There are two sides to this strand: 1) volunteering as a well-recognised route to support an individual’s or community’s physical and mental wellbeing; and 2) as a route to add value or enhance statutory services offered by volunteers using their experience to shape the offer. Importantly ‘giving’ is promoted as one of the five ways to wellbeing . Whether playing a significant, complementary role to paid professions or volunteering in a local community, volunteering generates an improved sense of wellbeing for both the volunteer and those they support.
The health and wellbeing of our society underpins so much else in life, whether this be happiness, jobs and productivity, school attendance, sense of community, condition of health, and life expectancy. With an estimated 3 million people in England giving their time to support health and social care, and almost 10 million supporting sport and physical activities, the pandemic has limited the extent of many of these activities and is now entering a critical stage of rebuilding. There is evidence that people’s wellbeing is suffering in the immediate aftermath of the pandemic and that there is a risk of inequity in the offer of volunteering opportunities when those who would most benefit from these are least likely to take them up.

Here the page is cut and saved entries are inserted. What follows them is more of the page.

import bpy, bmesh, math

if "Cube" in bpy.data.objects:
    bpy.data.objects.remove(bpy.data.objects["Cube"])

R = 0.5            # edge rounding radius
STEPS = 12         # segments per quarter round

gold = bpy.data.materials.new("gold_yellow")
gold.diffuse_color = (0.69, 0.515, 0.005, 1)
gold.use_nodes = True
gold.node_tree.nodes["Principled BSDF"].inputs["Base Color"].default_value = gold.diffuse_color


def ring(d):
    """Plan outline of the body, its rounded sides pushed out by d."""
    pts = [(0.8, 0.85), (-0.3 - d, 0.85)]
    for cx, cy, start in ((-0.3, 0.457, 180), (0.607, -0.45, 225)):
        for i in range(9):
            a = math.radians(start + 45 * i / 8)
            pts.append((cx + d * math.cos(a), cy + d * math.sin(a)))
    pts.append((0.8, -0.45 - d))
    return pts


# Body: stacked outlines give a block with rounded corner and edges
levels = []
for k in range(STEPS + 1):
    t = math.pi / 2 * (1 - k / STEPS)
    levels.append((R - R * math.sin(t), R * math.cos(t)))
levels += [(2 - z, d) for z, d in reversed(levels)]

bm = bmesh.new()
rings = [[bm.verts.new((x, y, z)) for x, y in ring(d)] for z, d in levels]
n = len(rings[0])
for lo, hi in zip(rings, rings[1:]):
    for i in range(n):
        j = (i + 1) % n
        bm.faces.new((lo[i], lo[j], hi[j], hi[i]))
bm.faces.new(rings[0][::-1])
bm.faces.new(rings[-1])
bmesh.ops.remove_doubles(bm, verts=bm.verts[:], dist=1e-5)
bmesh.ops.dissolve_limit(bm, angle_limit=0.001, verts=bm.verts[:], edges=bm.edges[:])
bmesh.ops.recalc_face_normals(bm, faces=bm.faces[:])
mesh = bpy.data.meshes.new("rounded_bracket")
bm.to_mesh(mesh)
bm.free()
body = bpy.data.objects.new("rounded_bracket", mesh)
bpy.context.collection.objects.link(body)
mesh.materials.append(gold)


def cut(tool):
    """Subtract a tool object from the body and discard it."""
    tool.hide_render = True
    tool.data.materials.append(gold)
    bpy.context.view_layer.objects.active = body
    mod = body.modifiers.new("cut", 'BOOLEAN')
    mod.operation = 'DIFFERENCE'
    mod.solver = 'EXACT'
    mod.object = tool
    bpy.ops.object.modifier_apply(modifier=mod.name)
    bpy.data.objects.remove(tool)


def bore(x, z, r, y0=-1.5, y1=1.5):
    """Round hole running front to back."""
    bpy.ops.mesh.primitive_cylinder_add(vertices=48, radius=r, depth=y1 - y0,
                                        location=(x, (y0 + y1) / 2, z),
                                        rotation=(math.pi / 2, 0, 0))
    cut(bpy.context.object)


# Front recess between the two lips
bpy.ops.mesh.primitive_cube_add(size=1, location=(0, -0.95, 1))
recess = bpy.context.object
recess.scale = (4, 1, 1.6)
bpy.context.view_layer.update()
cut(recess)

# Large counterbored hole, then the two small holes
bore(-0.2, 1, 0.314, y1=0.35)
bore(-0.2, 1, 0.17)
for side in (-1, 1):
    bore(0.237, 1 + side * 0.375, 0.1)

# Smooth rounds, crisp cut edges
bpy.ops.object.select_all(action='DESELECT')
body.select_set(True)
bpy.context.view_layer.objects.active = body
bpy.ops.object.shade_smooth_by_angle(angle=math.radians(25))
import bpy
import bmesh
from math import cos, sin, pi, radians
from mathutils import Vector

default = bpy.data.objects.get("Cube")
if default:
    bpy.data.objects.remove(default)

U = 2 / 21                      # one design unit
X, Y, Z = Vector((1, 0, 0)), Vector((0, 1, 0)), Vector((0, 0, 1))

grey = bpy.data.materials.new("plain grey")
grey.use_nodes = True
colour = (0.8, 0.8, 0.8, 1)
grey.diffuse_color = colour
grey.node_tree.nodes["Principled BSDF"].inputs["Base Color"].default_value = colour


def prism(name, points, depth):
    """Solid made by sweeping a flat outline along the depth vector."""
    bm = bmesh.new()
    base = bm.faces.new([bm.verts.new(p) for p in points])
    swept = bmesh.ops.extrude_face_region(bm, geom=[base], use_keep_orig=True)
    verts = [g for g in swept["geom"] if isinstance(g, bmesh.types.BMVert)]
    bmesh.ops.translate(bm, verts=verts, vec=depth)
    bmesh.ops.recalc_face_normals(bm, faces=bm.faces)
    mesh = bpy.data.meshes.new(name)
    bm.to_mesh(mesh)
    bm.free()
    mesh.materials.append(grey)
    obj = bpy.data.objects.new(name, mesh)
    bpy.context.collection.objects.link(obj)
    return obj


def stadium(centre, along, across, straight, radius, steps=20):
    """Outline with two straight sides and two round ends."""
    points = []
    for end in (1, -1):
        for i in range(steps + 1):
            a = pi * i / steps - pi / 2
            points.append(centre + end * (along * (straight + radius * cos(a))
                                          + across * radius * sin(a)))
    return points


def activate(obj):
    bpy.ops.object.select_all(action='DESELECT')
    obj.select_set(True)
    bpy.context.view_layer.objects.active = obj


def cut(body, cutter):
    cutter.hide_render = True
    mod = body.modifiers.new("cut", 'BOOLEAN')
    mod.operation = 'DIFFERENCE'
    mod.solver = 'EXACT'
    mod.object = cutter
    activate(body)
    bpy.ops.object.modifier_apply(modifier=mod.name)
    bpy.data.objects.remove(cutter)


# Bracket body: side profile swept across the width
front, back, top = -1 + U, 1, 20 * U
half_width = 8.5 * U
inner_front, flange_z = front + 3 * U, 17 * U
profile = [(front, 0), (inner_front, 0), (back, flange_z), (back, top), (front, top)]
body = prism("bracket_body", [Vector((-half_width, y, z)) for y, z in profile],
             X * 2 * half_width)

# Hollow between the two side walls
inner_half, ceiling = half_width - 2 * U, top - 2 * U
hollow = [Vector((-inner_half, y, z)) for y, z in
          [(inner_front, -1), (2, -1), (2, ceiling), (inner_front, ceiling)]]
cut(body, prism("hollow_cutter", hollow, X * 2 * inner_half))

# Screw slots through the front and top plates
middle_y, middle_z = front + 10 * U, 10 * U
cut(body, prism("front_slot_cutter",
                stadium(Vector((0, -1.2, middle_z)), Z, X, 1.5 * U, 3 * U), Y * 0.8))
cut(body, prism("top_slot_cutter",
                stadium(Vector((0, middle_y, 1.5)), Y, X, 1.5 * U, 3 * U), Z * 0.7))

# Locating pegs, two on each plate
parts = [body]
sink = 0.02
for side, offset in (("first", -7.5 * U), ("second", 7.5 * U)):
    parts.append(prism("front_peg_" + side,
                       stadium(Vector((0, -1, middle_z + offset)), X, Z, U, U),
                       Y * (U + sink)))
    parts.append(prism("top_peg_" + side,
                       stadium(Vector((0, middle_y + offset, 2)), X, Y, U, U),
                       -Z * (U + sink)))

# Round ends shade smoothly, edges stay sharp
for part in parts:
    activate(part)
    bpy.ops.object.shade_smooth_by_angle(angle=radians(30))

The Health and Wellbeing workshops will explore and address a range of considerations including: